Roller is not a commercial product with a revenue stream, so itâs difficult to justify the added expense of supporting lots of application servers and databases. As you said, Roller uses Hibernate and should therefore work with any JDBC capable database, but somebody has to write the installation guides and answer the tech support database questions for each platform â if youâd like to volunteer to do that for Weblogic/Oracle, weâd love it! And, if you do get Roller working on Weblogic and Oracle please submut patches to the dev-list so that others donât have to suffer through the porting process too.
Hippified jewelry store in downtown Boone, NC (taken at dusk). Boone, by the way, was named after frontiersman Daniel Boone, who once camped here. According to Wikipedia, Boone claimed to have killed a Yahoo, which is "a vile and savage creature, filthy and with unpleasant habits."
I don't see the notice on Josh's site, so I'll post it here: Join us tomorrow (Tuesday, July 19) for the fortnightly Raleigh/Cary Bloggers meetup.
What: An open meeting to talk about blogging, podcasting & whatever's on your mind
When: Tues @ 6:30 p.m.
Where: Cafe Cyclo, in Cameron Village
2020 Cameron St
Raleigh, NC 27605 (map)
Who: Bloggers & people who want to blog (Podcasters welcome!)
Hope to see you there!

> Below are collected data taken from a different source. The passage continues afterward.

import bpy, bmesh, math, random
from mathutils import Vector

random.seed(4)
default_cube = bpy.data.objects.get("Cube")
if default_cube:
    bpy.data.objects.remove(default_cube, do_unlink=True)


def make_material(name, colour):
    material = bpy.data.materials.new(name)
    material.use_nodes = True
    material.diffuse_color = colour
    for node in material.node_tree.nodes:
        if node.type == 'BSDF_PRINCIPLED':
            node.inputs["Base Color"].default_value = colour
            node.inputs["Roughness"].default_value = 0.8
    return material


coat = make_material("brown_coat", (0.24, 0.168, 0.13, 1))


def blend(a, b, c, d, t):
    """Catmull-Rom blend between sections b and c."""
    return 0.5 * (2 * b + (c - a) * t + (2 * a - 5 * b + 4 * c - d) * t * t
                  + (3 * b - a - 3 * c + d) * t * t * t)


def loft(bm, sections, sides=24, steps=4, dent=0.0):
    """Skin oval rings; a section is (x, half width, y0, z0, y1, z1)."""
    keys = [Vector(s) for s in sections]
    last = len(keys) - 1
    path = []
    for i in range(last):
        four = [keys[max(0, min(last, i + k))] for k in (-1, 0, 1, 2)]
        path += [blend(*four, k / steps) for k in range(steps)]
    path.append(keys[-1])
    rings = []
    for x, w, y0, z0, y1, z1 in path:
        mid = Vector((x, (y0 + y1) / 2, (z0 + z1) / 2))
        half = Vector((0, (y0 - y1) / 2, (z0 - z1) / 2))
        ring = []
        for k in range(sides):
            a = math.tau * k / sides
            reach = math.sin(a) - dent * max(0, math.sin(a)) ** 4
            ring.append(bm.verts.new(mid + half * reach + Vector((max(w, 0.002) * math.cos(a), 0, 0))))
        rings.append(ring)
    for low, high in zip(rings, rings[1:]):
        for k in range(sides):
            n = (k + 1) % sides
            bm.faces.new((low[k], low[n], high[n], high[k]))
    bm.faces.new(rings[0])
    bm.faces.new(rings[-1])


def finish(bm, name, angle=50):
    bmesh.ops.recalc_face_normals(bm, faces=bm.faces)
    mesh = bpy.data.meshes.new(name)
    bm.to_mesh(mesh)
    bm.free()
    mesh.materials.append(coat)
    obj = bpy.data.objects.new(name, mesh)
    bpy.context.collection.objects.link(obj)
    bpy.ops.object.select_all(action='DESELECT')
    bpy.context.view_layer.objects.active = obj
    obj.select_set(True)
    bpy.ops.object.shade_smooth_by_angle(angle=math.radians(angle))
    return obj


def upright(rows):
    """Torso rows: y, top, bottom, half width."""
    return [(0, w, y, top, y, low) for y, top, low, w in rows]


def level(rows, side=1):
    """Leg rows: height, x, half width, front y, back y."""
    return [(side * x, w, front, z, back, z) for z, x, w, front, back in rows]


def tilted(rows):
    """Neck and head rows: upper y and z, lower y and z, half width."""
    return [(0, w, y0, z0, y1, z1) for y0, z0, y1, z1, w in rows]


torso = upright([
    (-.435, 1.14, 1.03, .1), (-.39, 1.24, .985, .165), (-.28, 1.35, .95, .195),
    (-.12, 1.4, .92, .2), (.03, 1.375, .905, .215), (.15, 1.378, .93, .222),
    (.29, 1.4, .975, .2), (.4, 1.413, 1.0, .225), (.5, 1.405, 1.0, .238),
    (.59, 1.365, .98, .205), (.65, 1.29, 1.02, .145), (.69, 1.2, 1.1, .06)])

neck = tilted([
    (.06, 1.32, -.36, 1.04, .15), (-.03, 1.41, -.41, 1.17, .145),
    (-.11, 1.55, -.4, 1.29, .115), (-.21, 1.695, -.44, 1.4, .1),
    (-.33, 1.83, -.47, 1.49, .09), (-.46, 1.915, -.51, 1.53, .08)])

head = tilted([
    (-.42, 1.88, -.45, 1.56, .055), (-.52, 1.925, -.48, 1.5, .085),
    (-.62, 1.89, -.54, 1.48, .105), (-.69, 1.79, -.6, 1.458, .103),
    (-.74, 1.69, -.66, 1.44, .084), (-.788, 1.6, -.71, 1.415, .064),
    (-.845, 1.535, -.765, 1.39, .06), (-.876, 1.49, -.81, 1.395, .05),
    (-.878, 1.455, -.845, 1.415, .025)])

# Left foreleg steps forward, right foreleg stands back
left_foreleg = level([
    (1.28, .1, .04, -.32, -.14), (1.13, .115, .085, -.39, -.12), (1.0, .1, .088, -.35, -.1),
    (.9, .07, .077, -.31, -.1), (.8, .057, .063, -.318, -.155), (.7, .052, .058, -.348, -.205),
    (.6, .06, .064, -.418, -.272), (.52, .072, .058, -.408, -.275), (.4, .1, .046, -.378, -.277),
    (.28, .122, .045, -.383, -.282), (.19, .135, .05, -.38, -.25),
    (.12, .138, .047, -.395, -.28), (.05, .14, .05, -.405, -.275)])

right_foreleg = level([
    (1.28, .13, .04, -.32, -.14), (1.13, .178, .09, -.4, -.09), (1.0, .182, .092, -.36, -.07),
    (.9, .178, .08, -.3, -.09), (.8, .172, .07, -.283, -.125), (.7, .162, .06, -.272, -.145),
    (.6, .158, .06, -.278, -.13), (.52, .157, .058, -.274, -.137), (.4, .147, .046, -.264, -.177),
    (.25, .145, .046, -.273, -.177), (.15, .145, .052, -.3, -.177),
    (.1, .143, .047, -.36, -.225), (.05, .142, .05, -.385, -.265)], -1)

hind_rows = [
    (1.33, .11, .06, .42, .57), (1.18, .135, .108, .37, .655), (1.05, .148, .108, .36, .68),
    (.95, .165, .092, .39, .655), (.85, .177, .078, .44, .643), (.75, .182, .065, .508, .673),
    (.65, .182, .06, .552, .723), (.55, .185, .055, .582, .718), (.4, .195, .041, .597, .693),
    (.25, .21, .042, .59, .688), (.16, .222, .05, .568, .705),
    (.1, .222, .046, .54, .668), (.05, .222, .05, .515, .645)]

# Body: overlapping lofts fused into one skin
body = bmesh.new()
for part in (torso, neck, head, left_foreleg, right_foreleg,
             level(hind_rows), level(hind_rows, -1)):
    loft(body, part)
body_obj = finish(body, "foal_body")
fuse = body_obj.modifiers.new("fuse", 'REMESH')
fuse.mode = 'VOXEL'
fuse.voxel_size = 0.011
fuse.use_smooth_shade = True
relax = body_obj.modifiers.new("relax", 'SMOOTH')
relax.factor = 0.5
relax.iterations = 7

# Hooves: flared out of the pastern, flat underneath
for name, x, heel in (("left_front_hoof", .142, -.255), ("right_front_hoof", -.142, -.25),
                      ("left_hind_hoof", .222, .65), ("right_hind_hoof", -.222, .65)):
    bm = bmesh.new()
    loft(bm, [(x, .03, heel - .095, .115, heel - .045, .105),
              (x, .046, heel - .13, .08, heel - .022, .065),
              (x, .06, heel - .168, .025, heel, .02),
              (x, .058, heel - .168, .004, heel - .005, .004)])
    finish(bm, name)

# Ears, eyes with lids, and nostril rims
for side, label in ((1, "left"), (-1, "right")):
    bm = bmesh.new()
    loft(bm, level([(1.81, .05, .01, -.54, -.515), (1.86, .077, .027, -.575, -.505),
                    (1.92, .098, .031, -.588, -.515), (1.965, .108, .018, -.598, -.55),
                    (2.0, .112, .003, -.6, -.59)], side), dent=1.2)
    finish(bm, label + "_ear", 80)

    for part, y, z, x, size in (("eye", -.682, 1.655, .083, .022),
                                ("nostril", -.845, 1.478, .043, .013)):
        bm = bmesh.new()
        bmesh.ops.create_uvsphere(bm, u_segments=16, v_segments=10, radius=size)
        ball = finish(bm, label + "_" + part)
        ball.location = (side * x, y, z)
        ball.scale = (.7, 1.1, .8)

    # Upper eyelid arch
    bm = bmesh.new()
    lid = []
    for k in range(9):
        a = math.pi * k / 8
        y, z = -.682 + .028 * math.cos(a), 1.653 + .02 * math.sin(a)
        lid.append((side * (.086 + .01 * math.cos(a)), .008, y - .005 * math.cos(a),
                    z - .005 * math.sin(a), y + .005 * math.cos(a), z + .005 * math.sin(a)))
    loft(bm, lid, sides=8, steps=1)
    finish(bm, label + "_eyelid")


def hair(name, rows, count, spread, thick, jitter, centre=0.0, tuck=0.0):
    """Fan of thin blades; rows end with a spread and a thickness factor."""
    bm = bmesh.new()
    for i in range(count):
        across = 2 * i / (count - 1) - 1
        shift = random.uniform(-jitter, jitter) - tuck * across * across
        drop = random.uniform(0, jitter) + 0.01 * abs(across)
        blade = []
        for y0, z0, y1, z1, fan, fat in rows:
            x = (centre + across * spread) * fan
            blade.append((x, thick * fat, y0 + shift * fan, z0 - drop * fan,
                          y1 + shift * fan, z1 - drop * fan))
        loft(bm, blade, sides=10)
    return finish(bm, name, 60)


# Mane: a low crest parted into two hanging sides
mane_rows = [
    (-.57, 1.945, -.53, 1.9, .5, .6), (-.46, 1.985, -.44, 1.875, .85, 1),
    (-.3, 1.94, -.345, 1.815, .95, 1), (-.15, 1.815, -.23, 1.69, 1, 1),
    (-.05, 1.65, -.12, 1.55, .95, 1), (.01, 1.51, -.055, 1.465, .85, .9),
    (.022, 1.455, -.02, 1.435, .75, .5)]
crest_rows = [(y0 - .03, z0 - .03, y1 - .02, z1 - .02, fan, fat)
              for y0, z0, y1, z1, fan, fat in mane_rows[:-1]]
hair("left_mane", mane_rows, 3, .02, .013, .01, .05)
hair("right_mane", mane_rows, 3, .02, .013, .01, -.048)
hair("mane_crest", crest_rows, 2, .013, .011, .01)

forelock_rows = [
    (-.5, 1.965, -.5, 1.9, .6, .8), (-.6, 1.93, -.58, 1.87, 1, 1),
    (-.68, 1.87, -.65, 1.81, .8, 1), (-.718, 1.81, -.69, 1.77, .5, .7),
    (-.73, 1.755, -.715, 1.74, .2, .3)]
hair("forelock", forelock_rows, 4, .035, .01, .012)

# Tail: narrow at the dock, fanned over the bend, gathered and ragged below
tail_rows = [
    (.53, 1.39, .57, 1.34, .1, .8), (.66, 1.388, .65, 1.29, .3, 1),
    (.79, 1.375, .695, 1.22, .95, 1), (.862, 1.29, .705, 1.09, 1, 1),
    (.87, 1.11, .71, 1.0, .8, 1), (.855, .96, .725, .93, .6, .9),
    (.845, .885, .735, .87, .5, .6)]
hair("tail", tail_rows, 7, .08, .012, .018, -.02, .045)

One of the other things I did over the break was to start reading Core JSF again. I've made it about halfway through this time and I must say, the book is quite good. I like the way Geary and Horstmann walk you through the learning process. Starting with something small, simple and not IDE specific and slowly adding in the pieces you need to build a real app. For me, that approach dispelled the "JSF is too complex argument." I'm finding that JSF is a lot less complex than Struts, which is really all I have to compare it against. I might actually finish the book this time ;-)
At JavaOne, I picked up a copy of Java Creator 2 early access (EA) and I've been playing with that as well. I was hoping to build a simple JSF front-end for Roller, just for fun. Creator looks great and the form designer works well, but when I noticed how many com.sun.* classes end up in the generated code I backed off. According to the release notes the whole JSF implementation and com-sun-web-ui-appbase jars are redistributable (as are mail.jar and activation.jar -- that's news to me), but the idea of IDE specific code makes me uncomfortable -- especially in an open source context. So instead of using the form editor, I decided to base my little RollerFaces experiment on example code from Core JSF, which so far relies only on the javax.faces packages.
I decided not to use the form editor, but I didn't want to give up on Creator completely. So I tried to use Creator in place of Netbeans, but ran into another problem: Creator 2 EA only supports the Sun Java App Server and the built-in Netbeans Tomcat launch/debug feature has been disabled. That's disappointing. I don't want or need a full-blown EJB app server for this simple learning excercise. I want Tomcat. It's light-weight, starts fast and I know it well (as do most Java webapp developers, I expect). According to the Creator EA 2 docs, Tomcat support is coming soon. Personally, I would have supported Tomcat and simple webapps first and then Sun Java App Server and more advanced EJB stuff later. Please the most folks first, right? Anyhow, I backed off of Creator 2 EA entirely and now I'm hacking RollerFaces in Netbeans 4.1. I'll try Creator 2 again when it hits beta.